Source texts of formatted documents
•••••

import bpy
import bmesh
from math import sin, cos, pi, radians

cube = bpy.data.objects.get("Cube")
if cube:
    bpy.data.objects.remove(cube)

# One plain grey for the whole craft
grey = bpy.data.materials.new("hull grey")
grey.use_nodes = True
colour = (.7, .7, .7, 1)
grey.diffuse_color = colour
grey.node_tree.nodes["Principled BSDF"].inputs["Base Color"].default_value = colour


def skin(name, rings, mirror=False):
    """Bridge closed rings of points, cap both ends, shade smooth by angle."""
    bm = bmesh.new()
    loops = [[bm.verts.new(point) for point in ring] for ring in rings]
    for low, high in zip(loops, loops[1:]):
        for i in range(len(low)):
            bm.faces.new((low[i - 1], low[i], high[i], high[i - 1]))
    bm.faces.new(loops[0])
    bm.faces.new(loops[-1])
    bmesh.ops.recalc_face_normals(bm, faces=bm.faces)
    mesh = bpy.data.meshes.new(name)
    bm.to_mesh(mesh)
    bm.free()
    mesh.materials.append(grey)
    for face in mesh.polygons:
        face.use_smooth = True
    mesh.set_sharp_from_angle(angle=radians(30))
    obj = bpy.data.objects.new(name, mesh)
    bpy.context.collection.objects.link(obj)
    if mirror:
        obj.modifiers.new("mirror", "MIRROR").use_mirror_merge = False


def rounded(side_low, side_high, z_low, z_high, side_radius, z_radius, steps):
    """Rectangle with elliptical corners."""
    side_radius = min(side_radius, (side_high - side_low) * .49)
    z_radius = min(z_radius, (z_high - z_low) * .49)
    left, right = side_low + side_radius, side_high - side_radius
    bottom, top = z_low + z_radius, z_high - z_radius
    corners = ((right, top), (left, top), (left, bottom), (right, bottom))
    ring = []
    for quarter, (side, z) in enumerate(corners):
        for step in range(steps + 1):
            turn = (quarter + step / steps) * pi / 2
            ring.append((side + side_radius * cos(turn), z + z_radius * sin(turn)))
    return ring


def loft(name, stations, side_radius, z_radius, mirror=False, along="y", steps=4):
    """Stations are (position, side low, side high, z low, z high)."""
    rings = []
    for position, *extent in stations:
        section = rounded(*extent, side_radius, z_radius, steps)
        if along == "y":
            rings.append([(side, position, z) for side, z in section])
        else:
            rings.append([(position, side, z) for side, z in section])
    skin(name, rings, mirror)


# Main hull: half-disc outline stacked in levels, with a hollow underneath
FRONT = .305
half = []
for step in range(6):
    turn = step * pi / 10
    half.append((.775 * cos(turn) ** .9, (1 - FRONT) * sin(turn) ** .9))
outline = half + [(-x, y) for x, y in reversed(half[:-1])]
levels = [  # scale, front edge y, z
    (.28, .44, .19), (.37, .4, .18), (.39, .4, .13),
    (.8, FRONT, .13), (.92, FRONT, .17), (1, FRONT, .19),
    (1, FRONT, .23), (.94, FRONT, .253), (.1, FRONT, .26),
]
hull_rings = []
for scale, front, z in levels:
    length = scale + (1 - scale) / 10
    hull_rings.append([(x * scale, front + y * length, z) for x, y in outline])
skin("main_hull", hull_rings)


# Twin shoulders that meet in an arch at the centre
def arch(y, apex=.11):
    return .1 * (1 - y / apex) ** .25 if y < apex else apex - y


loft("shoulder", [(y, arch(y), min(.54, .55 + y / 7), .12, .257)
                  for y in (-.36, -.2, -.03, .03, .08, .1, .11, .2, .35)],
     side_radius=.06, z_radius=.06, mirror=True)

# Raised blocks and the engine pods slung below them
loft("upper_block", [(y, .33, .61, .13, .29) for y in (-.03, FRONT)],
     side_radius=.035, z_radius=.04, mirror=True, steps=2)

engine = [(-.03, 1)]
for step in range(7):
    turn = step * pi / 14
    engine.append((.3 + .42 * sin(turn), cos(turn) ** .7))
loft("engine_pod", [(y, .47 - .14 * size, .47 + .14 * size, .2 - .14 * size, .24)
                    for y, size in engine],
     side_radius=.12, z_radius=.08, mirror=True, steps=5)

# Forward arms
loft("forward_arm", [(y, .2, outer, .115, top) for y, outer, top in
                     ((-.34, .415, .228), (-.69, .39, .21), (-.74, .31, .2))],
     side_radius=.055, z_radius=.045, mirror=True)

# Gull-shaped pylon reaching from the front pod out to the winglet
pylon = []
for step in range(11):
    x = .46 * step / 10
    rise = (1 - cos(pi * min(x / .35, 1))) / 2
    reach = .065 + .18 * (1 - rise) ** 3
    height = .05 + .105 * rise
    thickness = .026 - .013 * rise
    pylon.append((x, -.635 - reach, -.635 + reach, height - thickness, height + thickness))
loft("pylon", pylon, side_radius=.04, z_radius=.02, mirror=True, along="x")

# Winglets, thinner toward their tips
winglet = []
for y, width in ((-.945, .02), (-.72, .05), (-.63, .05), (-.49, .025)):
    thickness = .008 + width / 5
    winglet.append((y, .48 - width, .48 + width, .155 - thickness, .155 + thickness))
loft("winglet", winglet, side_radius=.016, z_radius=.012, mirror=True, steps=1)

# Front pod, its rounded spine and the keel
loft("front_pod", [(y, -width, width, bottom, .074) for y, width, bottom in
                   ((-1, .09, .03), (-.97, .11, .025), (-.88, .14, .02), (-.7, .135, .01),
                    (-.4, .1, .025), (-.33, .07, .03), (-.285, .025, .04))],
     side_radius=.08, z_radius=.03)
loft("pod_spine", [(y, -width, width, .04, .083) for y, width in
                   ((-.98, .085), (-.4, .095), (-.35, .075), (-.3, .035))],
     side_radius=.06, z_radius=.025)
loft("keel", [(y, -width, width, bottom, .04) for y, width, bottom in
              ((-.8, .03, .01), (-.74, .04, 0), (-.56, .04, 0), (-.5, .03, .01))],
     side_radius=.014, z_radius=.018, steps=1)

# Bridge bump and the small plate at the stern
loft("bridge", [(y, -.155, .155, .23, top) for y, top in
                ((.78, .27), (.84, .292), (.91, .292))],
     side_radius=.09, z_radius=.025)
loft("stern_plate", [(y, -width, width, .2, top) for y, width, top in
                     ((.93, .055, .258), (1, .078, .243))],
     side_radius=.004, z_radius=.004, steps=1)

•••••

What is needed: If a line in the records above contains the word "mirror", copy it.

Output of the task:
def skin(name, rings, mirror=False):
    if mirror:
        obj.modifiers.new("mirror", "MIRROR").use_mirror_merge = False
def loft(name, stations, side_radius, z_radius, mirror=False, along="y", steps=4):
    skin(name, rings, mirror)
     side_radius=.06, z_radius=.06, mirror=True)
     side_radius=.035, z_radius=.04, mirror=True, steps=2)
     side_radius=.12, z_radius=.08, mirror=True, steps=5)
     side_radius=.055, z_radius=.045, mirror=True)
loft("pylon", pylon, side_radius=.04, z_radius=.02, mirror=True, along="x")
loft("winglet", winglet, side_radius=.016, z_radius=.012, mirror=True, steps=1)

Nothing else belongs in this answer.